** Opening SUPPLIED ENTRIES block **

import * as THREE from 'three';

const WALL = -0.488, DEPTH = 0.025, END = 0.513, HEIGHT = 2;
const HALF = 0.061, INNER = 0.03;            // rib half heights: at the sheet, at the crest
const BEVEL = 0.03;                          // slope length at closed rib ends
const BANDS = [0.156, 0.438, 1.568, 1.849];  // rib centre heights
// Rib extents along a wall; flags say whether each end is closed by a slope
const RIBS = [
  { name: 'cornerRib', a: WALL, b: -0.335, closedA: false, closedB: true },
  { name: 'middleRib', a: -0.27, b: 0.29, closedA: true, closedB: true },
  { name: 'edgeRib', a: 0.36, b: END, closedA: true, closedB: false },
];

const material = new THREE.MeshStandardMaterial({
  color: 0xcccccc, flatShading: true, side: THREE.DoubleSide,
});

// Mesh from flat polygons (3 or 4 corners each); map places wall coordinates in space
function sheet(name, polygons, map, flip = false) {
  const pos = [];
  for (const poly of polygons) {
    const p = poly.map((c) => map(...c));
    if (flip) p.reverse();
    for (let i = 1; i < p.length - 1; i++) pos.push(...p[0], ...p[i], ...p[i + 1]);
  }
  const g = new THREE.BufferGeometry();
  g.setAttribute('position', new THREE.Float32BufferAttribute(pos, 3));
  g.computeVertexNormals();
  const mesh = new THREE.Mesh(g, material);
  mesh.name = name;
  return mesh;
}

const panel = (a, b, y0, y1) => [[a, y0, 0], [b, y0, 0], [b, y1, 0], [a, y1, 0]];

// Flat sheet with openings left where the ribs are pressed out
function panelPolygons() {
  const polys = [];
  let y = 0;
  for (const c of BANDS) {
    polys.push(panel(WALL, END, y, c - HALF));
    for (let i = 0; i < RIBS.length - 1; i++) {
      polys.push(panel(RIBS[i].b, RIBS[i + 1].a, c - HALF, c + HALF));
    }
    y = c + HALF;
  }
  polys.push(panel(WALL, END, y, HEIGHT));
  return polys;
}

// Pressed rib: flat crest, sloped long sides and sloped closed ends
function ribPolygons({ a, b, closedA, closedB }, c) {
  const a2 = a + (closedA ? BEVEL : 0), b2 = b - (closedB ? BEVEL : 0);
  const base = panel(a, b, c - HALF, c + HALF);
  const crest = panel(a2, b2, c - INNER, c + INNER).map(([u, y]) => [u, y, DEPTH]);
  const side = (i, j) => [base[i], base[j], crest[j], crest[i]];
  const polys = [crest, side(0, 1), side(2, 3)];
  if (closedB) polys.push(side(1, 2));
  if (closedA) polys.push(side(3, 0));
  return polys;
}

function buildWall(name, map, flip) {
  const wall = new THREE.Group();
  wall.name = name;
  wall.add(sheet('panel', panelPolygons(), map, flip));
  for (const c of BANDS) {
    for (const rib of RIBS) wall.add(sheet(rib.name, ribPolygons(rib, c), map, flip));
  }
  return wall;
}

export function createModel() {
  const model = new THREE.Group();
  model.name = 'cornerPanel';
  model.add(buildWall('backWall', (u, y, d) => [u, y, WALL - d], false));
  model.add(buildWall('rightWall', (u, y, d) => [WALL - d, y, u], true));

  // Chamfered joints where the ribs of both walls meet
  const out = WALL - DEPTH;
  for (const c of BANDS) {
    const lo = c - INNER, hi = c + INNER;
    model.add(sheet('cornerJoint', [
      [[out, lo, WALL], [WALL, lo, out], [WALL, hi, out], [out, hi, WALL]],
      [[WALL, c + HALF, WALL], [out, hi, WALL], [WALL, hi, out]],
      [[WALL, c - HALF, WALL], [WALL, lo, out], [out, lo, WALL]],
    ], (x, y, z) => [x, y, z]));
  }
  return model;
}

** Closing SUPPLIED ENTRIES block **

=== WORK INSTRUCTION ===
Would you please restate all of the entries exactly?

=== RESULT FOR THIS TASK ===
import * as THREE from 'three';

const WALL = -0.488, DEPTH = 0.025, END = 0.513, HEIGHT = 2;
const HALF = 0.061, INNER = 0.03;            // rib half heights: at the sheet, at the crest
const BEVEL = 0.03;                          // slope length at closed rib ends
const BANDS = [0.156, 0.438, 1.568, 1.849];  // rib centre heights
// Rib extents along a wall; flags say whether each end is closed by a slope
const RIBS = [
  { name: 'cornerRib', a: WALL, b: -0.335, closedA: false, closedB: true },
  { name: 'middleRib', a: -0.27, b: 0.29, closedA: true, closedB: true },
  { name: 'edgeRib', a: 0.36, b: END, closedA: true, closedB: false },
];

const material = new THREE.MeshStandardMaterial({
  color: 0xcccccc, flatShading: true, side: THREE.DoubleSide,
});

// Mesh from flat polygons (3 or 4 corners each); map places wall coordinates in space
function sheet(name, polygons, map, flip = false) {
  const pos = [];
  for (const poly of polygons) {
    const p = poly.map((c) => map(...c));
    if (flip) p.reverse();
    for (let i = 1; i < p.length - 1; i++) pos.push(...p[0], ...p[i], ...p[i + 1]);
  }
  const g = new THREE.BufferGeometry();
  g.setAttribute('position', new THREE.Float32BufferAttribute(pos, 3));
  g.computeVertexNormals();
  const mesh = new THREE.Mesh(g, material);
  mesh.name = name;
  return mesh;
}

const panel = (a, b, y0, y1) => [[a, y0, 0], [b, y0, 0], [b, y1, 0], [a, y1, 0]];

// Flat sheet with openings left where the ribs are pressed out
function panelPolygons() {
  const polys = [];
  let y = 0;
  for (const c of BANDS) {
    polys.push(panel(WALL, END, y, c - HALF));
    for (let i = 0; i < RIBS.length - 1; i++) {
      polys.push(panel(RIBS[i].b, RIBS[i + 1].a, c - HALF, c + HALF));
    }
    y = c + HALF;
  }
  polys.push(panel(WALL, END, y, HEIGHT));
  return polys;
}

// Pressed rib: flat crest, sloped long sides and sloped closed ends
function ribPolygons({ a, b, closedA, closedB }, c) {
  const a2 = a + (closedA ? BEVEL : 0), b2 = b - (closedB ? BEVEL : 0);
  const base = panel(a, b, c - HALF, c + HALF);
  const crest = panel(a2, b2, c - INNER, c + INNER).map(([u, y]) => [u, y, DEPTH]);
  const side = (i, j) => [base[i], base[j], crest[j], crest[i]];
  const polys = [crest, side(0, 1), side(2, 3)];
  if (closedB) polys.push(side(1, 2));
  if (closedA) polys.push(side(3, 0));
  return polys;
}

function buildWall(name, map, flip) {
  const wall = new THREE.Group();
  wall.name = name;
  wall.add(sheet('panel', panelPolygons(), map, flip));
  for (const c of BANDS) {
    for (const rib of RIBS) wall.add(sheet(rib.name, ribPolygons(rib, c), map, flip));
  }
  return wall;
}

export function createModel() {
  const model = new THREE.Group();
  model.name = 'cornerPanel';
  model.add(buildWall('backWall', (u, y, d) => [u, y, WALL - d], false));
  model.add(buildWall('rightWall', (u, y, d) => [WALL - d, y, u], true));

  // Chamfered joints where the ribs of both walls meet
  const out = WALL - DEPTH;
  for (const c of BANDS) {
    const lo = c - INNER, hi = c + INNER;
    model.add(sheet('cornerJoint', [
      [[out, lo, WALL], [WALL, lo, out], [WALL, hi, out], [out, hi, WALL]],
      [[WALL, c + HALF, WALL], [out, hi, WALL], [WALL, hi, out]],
      [[WALL, c - HALF, WALL], [WALL, lo, out], [out, lo, WALL]],
    ], (x, y, z) => [x, y, z]));
  }
  return model;
}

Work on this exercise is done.